══ Extracted information ══

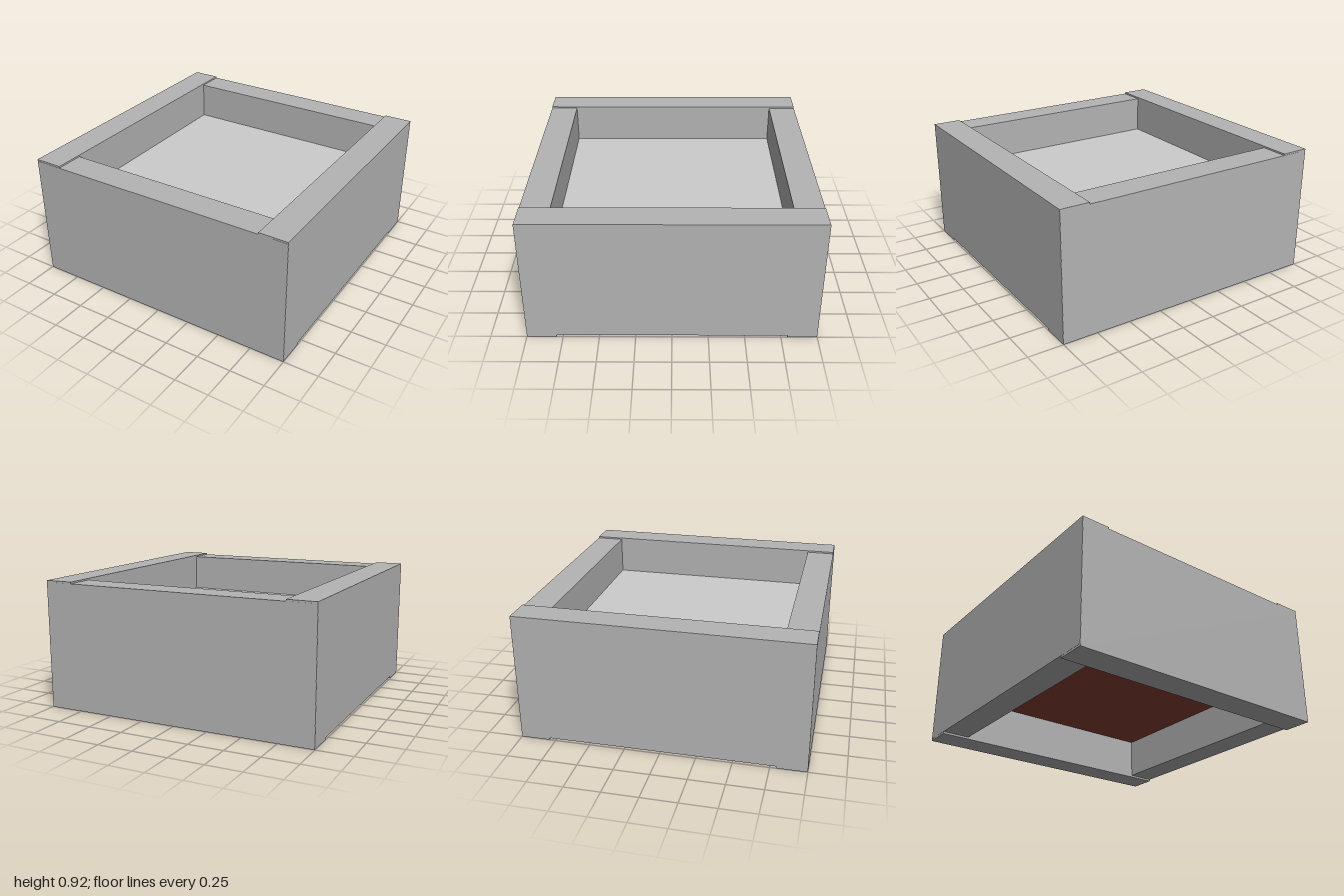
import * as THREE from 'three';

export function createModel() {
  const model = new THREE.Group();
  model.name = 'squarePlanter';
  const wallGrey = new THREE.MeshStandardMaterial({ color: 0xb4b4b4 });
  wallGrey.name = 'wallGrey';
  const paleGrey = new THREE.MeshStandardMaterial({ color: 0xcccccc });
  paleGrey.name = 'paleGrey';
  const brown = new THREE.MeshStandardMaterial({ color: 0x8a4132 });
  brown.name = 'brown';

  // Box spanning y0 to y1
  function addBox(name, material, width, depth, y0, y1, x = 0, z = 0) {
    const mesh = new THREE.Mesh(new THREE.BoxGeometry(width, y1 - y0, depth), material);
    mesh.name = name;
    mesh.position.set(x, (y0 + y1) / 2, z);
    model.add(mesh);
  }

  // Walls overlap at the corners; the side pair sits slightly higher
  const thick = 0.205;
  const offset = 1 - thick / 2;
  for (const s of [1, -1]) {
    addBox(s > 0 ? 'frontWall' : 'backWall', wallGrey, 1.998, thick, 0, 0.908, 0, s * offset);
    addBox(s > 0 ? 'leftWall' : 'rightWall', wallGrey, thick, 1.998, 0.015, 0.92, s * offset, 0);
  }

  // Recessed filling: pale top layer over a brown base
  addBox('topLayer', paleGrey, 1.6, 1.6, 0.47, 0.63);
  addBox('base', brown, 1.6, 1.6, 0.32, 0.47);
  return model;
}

═══

Which lines of the data hold the string "THREE"? Return each of them.

Result
import * as THREE from 'three';
  const model = new THREE.Group();
  const wallGrey = new THREE.MeshStandardMaterial({ color: 0xb4b4b4 });
  const paleGrey = new THREE.MeshStandardMaterial({ color: 0xcccccc });
  const brown = new THREE.MeshStandardMaterial({ color: 0x8a4132 });
    const mesh = new THREE.Mesh(new THREE.BoxGeometry(width, y1 - y0, depth), material);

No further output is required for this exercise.